They’ve paved the way towards commercial recognition for everyone from The Chemical Brothers to Pendulum and have been labelled “the premiere dance act for the alternative masses” and “the Godfathers of Rave.” For electronic music purists, this is the equivalent of seeing The Rolling Stones live, authentic right down to the fact that you’re catching them decades after they were at their peak.



6. They’re actually going to play

We don’t want to jinx things but there’s been a few false alarms when it comes to The Prodigy playing in Asia. The first occurrence happened earlier this year when Future Music Festival Asia (FMFA) was unceremoniously denied their permit by the Singapore Licencing Division just days before the event, forcing Livescape to cancel the event and denying Singapore audiences the opportunity to catch The Prodigy.

A week later a serial conman managed to convince Ho Chi Minh based promoters Loud Minority that he was a representative from Livescape before disappearing with the ‘considerable’ deposit. It was devastating for fans but  almost ruined the niche promotion company and it meant that in less than eight days Asian audiences had two opportunities to see The Prodigy stripped from them.

Well it sucks for Vietnam and Singapore but The Prodigy are well and truly  well established promoter PMG are have confirmed that the event will indeed be going ahead and short of a natural disaster we can expect mayhem when The Prodigy descend on Bitec on August 11.



5. You basically know every one of their tracks already

“Firestarter”, “Smack my b***h up”, “Breathe”, “Voodoo People”, “Invaders Must Die”, “Omen”, “Warrior’s Dance”… It’s ridiculous how many amazing tracks The Prodigy are responsible for. These are the tracks that defined a generation of dance music and none of them sound anywhere near as good through your portable Bluetooth speaker as they do live. 


4. There’s a host of Thailand’s hottest electronic talent on the roster.

With electronic pioneers like the Prodigy taking center stage it’s easy to get forget that there is a whole event featuring the cream of Thailand’s electronic talent. The Out of Dimension festival is also hosting Barbies, agent provocateur Gene Kasidit and electro popsters Kidnappers along with THE TRIPLE S – DJ Suharit, Spydamonkee, DJ Seed, Stylish Nonsense, DJ Pichy, MC Tul Apartment Khunpa,
Kingkong Zoo Studio, Superrzaaap Djs, Sunju Hargun, MELA’s Djs feat. Krit Morton & Kova O’ Sarin.

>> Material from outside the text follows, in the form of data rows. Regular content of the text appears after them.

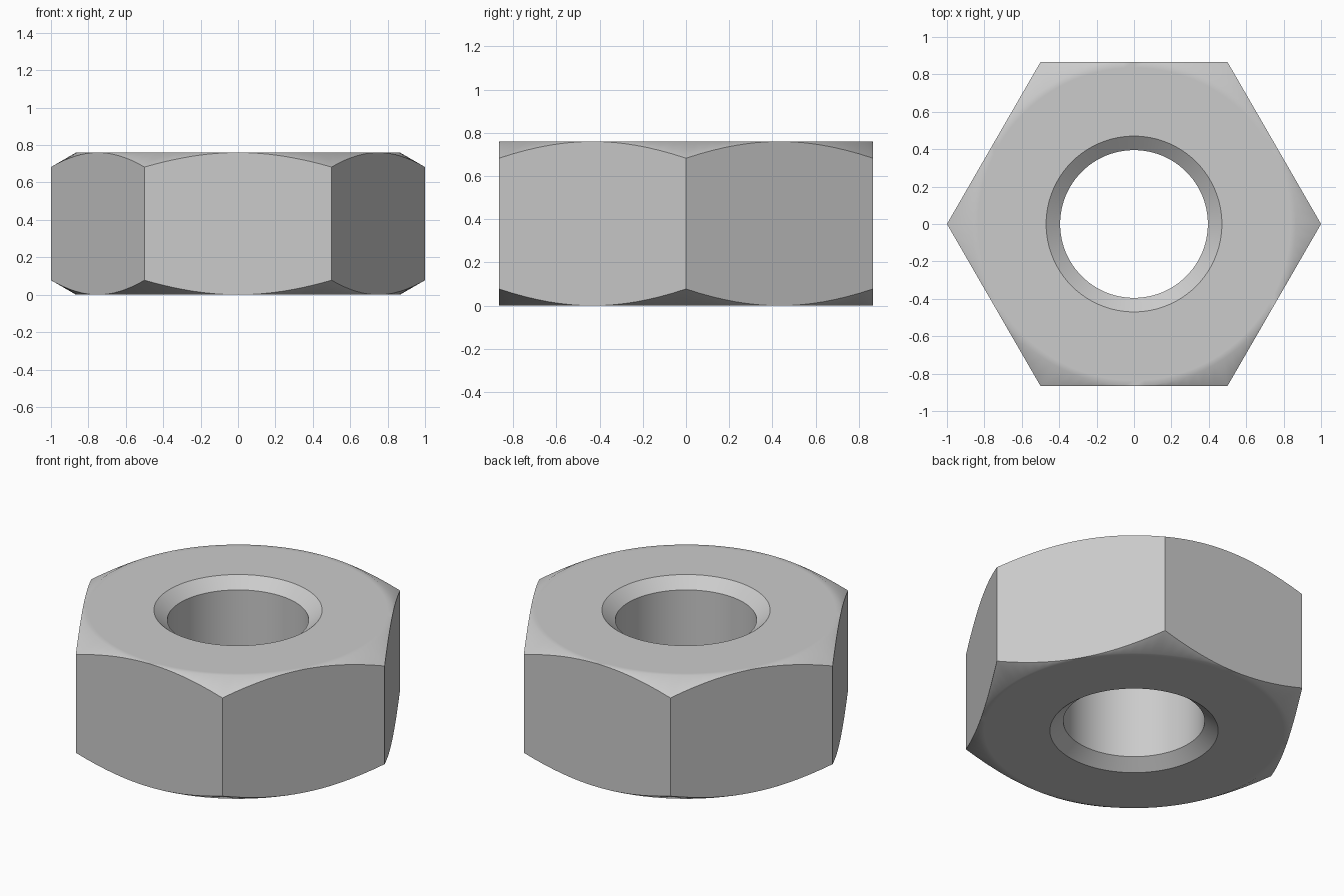
import bpy
import bmesh
from math import cos, sin, tan, pi, radians

if "Cube" in bpy.data.objects:
    bpy.data.objects.remove(bpy.data.objects["Cube"])

HEIGHT = 0.76
FLAT = cos(pi / 6)       # centre to flat side
BORE = 0.395             # hole radius
RIM = 0.47               # countersink radius
SINK = 0.06              # countersink depth
SEGMENTS = 96            # divisible by six, so corners are exact

# Plain grey metal
steel = bpy.data.materials.new("grey steel")
steel.use_nodes = True
colour = (0.6, 0.6, 0.6, 1)
steel.diffuse_color = colour
steel.node_tree.nodes["Principled BSDF"].inputs["Base Color"].default_value = colour


def section(angle):
    """Closed radial section of the nut at one angle: (radius, height) pairs."""
    hexagon = FLAT / cos(angle % (pi / 3) - pi / 6)
    drop = (hexagon - FLAT) * tan(radians(30))
    lower = [(BORE, SINK), (RIM, 0), (FLAT - 0.03, 0), (FLAT, 0), (hexagon, drop)]
    upper = [(r, HEIGHT - z) for r, z in reversed(lower)]
    return lower + upper


# Sweep the section around the axis
bm = bmesh.new()
rings = []
for i in range(SEGMENTS):
    a = 2 * pi * i / SEGMENTS
    rings.append([bm.verts.new((r * cos(a), r * sin(a), z)) for r, z in section(a)])

for i, ring in enumerate(rings):
    following = rings[(i + 1) % SEGMENTS]
    for j in range(len(ring)):
        k = (j + 1) % len(ring)
        bm.faces.new((ring[j], following[j], following[k], ring[k]))

# Close the points where the chamfer meets the middle of each flat
bmesh.ops.remove_doubles(bm, verts=bm.verts, dist=0.0001)
bmesh.ops.recalc_face_normals(bm, faces=bm.faces)

mesh = bpy.data.meshes.new("hex_nut")
bm.to_mesh(mesh)
bm.free()
mesh.materials.append(steel)
nut = bpy.data.objects.new("hex_nut", mesh)
bpy.context.collection.objects.link(nut)

# Soft chamfer and bore, crisp hexagon and countersink edges
bpy.ops.object.select_all(action="DESELECT")
nut.select_set(True)
bpy.context.view_layer.objects.active = nut
bpy.ops.object.shade_smooth_by_angle(angle=radians(35))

Get down early to support local electronic music in Bangkok and keep the scene vibrant.


3. The Prodigy effectively set the benchmark for how electronic music can be performed live

While modern EDM DJs are commanding hundreds of thousands of dollars per show and endorsing brands like Armani in underwear commercials, this wasn’t always the case.

The Prodigy exploded onto the scene in the early 90s when record companies had no idea how to present electronic music to the masses. The Essex based act made it a personal crusade to bring rave music to underground clubs and warehouses before taking over traditional mainstream concert venues.

Their explosive shows resonated with audiences immediately with Maxim and Keith Flint pacing the stage menacingly, snarling into the microphone and Liam Howlett delivering their trademark abrasive, hard edged beats. Fast forward 20 years and they’ve only refined with age, their venom more potent than ever.


the prodigy invaders must die bangkok

2. It’s Asian audience’s first opportunity to hear material from their new album.

Their latest offering ‘The Day is My Enemy’ has received almost critical acclaim calling it “a return to form” and their finest work since the masterpiece ‘Fat of The Land.’ This will be be the first chance Asian audiences will have to hear tracks live from the album up close and personal.


1. They haven’t lost any of their rage

The Prodigy’s characteristically aggressive sound that set the scene for the big beat movement of the late 90s hasn’t lost any of its malice. Just listen to the brutal synth lines and pounding drums of ‘The Day is My Enemy’ during their performances in Sydney earlier this year to see just how much they’re still crushing it.


OD Festival feat. The Prodigy
Date: 11 August, 2015
Time: 5pm until midninght
Location: Bitec Bangna Bangok
Price: B2000/B3000 until July31, B2500/B3000 after

Tickets available through Thaiticket Major